== WHAT YOU HAVE TO DO ==
From the line with "OUT), (-.275, .119), (ATTIC, EAVES))" to the line with "(W1, .935), front, (PLINTH, TOP))", retype every line exactly, including those two, and leave out the rest of the data below.

(Source texts of formatted documents)
_____

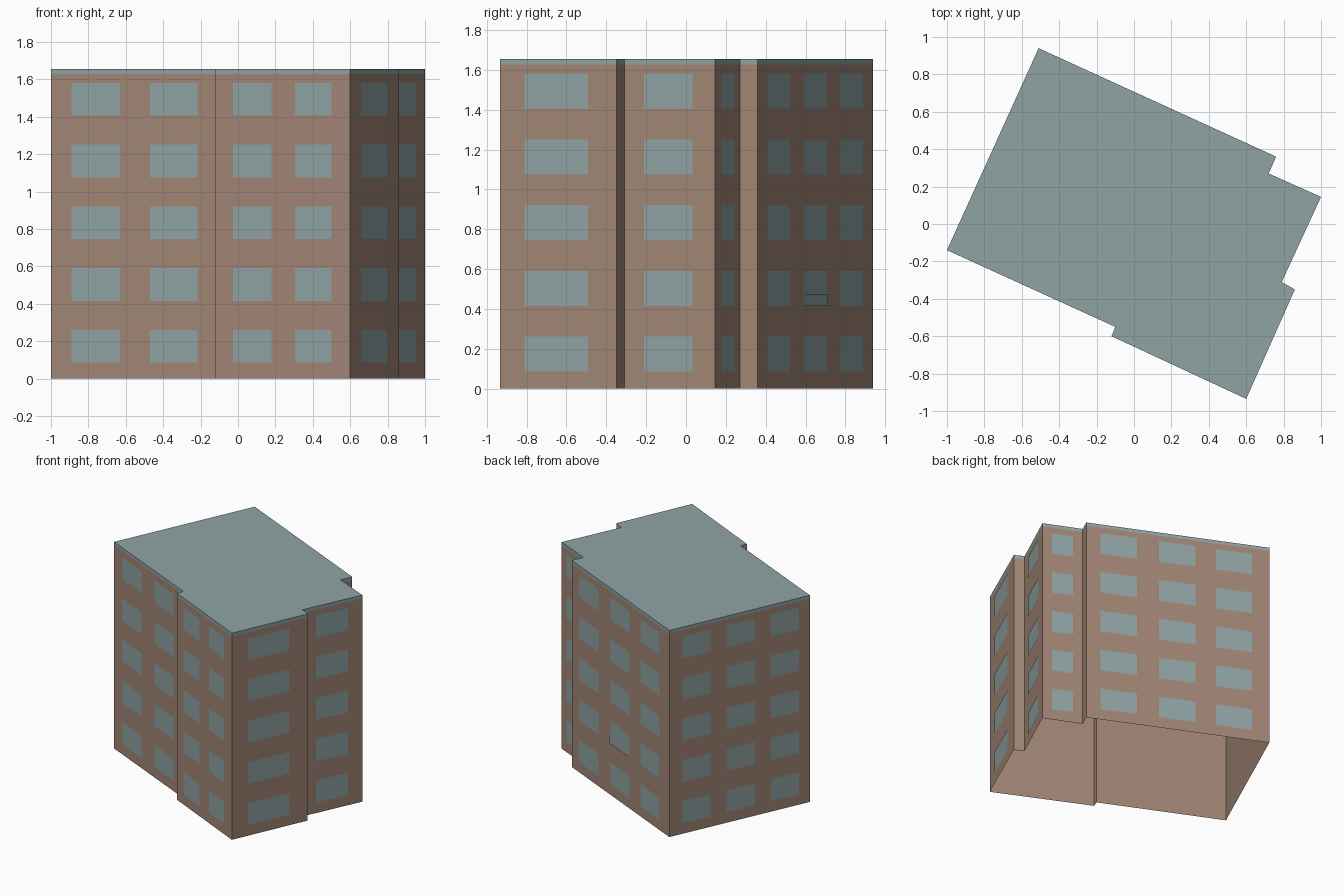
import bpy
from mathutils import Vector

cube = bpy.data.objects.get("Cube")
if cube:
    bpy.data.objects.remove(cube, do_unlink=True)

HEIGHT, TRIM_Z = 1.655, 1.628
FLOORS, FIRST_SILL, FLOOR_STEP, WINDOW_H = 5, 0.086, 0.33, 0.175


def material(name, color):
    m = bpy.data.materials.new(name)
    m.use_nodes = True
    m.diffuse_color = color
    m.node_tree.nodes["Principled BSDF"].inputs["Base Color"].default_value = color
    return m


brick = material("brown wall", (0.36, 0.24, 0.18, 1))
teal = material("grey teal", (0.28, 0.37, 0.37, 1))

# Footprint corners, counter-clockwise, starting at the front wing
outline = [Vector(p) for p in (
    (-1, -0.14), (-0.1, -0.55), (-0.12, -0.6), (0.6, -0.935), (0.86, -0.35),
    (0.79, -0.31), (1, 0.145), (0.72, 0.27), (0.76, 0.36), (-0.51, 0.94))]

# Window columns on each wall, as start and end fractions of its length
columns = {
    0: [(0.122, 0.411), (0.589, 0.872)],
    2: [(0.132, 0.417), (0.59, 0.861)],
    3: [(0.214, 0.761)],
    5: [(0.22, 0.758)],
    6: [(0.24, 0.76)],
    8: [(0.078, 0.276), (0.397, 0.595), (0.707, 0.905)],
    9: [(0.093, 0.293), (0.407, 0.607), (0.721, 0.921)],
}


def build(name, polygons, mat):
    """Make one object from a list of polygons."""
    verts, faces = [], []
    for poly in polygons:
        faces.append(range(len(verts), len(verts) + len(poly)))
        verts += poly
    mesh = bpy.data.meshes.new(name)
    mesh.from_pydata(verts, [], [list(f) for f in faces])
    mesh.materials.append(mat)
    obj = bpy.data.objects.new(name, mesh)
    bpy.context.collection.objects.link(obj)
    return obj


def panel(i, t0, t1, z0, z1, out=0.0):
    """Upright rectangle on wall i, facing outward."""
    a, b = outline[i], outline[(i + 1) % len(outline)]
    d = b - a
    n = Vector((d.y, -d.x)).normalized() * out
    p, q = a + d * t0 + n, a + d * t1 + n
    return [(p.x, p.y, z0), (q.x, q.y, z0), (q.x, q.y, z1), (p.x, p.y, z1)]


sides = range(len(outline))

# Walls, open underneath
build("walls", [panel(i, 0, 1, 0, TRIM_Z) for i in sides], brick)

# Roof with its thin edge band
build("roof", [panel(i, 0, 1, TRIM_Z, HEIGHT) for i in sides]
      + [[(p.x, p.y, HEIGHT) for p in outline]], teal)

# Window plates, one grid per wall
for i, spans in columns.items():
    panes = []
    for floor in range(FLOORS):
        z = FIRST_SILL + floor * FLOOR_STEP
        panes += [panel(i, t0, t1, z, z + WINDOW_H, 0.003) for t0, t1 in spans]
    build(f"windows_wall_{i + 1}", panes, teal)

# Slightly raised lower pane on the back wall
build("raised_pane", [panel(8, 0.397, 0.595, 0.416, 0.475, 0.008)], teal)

_____

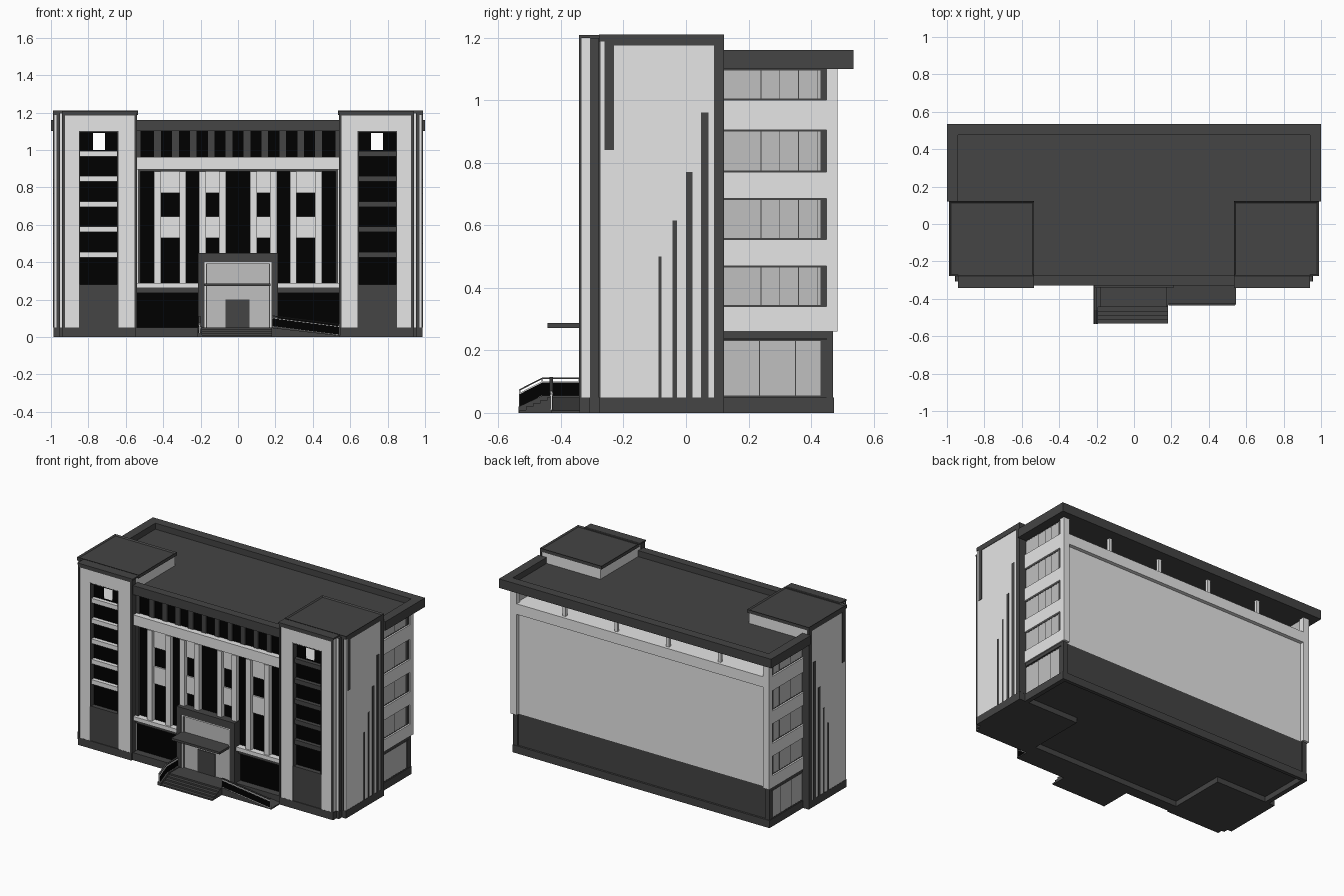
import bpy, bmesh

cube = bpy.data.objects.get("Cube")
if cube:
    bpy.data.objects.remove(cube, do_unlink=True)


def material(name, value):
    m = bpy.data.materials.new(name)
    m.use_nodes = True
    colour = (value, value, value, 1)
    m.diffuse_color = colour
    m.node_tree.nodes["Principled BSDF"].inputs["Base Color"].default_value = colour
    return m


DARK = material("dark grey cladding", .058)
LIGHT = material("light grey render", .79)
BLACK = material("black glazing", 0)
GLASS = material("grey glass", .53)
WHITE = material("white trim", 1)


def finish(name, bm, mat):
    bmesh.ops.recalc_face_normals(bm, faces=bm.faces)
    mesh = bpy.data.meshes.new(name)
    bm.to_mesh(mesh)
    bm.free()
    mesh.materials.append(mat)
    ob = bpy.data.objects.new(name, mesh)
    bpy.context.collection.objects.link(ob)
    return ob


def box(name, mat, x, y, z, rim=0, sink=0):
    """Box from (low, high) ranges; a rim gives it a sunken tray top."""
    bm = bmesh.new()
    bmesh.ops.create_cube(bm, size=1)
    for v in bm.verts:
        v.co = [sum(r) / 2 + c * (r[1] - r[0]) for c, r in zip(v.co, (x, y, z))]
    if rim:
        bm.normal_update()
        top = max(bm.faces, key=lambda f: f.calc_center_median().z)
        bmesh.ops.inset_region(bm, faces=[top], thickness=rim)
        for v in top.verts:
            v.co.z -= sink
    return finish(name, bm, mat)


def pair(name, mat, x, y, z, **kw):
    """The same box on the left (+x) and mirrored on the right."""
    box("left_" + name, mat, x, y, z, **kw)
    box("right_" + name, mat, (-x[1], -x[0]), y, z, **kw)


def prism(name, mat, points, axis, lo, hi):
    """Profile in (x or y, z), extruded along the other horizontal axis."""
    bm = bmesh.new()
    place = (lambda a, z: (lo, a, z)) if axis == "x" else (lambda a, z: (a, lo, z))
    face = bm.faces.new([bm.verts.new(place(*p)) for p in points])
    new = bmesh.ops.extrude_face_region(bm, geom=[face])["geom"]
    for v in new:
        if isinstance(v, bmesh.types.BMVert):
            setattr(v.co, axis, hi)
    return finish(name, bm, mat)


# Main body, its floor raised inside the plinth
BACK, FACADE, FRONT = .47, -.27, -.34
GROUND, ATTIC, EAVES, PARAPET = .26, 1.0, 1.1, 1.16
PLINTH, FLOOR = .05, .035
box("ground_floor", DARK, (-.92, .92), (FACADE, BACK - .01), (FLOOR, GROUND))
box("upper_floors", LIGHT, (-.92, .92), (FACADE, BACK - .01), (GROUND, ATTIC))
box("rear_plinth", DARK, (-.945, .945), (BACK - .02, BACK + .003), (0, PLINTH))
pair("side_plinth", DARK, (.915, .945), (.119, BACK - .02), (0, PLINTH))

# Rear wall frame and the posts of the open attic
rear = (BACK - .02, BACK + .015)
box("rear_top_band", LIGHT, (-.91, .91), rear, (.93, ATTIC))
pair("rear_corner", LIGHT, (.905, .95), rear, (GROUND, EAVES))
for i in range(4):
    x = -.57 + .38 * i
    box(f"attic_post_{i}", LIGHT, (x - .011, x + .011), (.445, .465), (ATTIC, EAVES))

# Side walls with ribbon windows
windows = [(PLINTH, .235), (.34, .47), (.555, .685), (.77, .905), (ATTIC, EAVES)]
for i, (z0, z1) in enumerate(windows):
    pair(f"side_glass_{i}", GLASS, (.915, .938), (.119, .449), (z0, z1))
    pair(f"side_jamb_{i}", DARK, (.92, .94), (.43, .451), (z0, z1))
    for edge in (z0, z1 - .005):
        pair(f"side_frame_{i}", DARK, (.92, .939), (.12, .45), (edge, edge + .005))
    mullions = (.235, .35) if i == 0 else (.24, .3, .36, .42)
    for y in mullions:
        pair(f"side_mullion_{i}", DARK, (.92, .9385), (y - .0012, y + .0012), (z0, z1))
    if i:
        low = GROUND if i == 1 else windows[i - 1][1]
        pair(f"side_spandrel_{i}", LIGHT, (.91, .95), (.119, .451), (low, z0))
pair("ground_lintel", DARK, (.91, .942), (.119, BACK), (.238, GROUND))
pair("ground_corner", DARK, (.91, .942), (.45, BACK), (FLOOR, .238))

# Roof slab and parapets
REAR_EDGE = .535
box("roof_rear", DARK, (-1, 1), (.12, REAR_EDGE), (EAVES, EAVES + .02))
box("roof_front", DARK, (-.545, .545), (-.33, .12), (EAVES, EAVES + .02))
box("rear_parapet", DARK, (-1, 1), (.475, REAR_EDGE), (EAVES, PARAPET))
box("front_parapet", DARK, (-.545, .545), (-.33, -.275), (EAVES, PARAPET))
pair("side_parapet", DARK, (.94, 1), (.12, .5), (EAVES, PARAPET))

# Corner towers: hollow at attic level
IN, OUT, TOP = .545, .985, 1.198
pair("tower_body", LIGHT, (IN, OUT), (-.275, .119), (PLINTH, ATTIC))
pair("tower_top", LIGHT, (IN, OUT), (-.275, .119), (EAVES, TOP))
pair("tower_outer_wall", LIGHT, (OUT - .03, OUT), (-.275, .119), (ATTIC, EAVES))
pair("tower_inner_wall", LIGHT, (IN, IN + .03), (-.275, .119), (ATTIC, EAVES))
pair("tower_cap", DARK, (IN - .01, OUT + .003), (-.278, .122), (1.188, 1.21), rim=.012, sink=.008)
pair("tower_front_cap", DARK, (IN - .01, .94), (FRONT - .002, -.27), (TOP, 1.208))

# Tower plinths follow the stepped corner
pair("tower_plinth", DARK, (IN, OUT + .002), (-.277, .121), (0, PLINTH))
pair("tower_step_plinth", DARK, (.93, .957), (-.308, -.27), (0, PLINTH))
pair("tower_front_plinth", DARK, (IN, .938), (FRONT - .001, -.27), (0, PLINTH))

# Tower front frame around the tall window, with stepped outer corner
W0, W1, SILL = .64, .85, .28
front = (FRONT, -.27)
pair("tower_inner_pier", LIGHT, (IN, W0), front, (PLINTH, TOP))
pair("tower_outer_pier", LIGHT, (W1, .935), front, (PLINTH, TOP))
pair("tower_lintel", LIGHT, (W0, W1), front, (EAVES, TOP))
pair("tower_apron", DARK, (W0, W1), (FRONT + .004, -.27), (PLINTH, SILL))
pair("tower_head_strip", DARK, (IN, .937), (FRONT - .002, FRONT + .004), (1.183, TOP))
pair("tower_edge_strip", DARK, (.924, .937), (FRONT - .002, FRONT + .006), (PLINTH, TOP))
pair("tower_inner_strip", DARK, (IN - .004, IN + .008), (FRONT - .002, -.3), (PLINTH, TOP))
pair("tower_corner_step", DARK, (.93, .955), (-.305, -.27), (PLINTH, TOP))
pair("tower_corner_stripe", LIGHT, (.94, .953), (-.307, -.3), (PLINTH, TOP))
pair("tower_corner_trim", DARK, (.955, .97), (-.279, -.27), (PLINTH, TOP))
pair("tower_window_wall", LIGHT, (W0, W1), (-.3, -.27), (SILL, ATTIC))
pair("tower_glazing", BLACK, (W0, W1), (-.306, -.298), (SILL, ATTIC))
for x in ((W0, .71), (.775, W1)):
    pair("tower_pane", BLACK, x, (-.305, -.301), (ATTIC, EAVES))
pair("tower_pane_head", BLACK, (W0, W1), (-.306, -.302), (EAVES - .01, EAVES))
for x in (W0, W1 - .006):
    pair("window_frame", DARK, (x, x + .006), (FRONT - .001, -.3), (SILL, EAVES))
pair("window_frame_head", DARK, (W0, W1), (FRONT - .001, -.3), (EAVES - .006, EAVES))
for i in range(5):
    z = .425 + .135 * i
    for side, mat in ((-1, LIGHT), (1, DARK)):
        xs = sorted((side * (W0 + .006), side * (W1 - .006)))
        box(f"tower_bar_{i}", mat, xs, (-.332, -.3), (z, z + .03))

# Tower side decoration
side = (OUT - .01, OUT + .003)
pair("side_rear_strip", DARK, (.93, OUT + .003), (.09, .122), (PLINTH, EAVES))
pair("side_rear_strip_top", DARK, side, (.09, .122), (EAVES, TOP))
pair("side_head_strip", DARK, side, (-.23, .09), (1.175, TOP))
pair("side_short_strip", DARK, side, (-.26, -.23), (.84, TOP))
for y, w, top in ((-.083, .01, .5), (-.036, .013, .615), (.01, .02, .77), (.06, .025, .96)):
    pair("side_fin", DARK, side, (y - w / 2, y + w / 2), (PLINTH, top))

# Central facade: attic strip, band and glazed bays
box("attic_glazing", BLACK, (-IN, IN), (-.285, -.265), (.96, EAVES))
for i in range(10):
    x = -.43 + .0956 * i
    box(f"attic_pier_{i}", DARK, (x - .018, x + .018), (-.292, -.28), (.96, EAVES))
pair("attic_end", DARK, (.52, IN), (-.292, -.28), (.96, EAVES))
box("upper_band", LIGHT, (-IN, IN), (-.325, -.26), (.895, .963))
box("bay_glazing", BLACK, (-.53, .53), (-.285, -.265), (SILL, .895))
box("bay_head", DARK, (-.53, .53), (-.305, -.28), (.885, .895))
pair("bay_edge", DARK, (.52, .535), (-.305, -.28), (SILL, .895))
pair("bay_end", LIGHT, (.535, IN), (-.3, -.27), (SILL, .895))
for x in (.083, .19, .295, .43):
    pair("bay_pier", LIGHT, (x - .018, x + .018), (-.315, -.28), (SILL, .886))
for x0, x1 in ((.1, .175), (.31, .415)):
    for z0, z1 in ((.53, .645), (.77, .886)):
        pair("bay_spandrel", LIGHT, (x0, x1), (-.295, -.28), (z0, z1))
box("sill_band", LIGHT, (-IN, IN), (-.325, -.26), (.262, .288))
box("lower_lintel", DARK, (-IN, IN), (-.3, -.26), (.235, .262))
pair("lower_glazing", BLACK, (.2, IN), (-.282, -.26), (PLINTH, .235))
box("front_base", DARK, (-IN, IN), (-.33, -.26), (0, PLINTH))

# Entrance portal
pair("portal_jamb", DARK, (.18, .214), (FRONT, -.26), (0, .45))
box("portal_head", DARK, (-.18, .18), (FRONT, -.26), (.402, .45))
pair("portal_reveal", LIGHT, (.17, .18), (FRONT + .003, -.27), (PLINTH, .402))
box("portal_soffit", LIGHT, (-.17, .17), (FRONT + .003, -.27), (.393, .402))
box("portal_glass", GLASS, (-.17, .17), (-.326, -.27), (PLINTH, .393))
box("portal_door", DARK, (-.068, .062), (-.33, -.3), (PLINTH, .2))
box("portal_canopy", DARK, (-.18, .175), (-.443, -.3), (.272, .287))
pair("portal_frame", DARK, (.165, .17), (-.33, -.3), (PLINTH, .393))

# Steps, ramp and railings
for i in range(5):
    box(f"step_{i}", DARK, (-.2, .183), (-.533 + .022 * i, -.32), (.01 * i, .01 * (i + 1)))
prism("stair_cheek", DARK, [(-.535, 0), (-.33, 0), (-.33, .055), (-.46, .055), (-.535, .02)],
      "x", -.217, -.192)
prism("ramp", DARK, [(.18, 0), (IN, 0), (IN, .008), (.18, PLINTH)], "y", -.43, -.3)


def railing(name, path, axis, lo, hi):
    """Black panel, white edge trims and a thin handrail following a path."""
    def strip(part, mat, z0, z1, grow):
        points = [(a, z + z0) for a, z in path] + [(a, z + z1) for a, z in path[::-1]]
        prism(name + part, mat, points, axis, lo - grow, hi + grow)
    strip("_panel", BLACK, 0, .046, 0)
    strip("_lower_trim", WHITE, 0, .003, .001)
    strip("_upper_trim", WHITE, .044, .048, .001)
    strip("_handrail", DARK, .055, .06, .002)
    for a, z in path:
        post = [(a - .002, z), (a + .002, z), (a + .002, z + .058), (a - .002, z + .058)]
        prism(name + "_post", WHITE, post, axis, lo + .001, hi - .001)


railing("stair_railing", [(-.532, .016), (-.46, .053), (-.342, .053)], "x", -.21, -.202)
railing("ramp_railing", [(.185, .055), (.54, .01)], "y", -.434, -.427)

_____

== RESULT ==
pair("tower_outer_wall", LIGHT, (OUT - .03, OUT), (-.275, .119), (ATTIC, EAVES))
pair("tower_inner_wall", LIGHT, (IN, IN + .03), (-.275, .119), (ATTIC, EAVES))
pair("tower_cap", DARK, (IN - .01, OUT + .003), (-.278, .122), (1.188, 1.21), rim=.012, sink=.008)
pair("tower_front_cap", DARK, (IN - .01, .94), (FRONT - .002, -.27), (TOP, 1.208))

# Tower plinths follow the stepped corner
pair("tower_plinth", DARK, (IN, OUT + .002), (-.277, .121), (0, PLINTH))
pair("tower_step_plinth", DARK, (.93, .957), (-.308, -.27), (0, PLINTH))
pair("tower_front_plinth", DARK, (IN, .938), (FRONT - .001, -.27), (0, PLINTH))

# Tower front frame around the tall window, with stepped outer corner
W0, W1, SILL = .64, .85, .28
front = (FRONT, -.27)
pair("tower_inner_pier", LIGHT, (IN, W0), front, (PLINTH, TOP))
pair("tower_outer_pier", LIGHT, (W1, .935), front, (PLINTH, TOP))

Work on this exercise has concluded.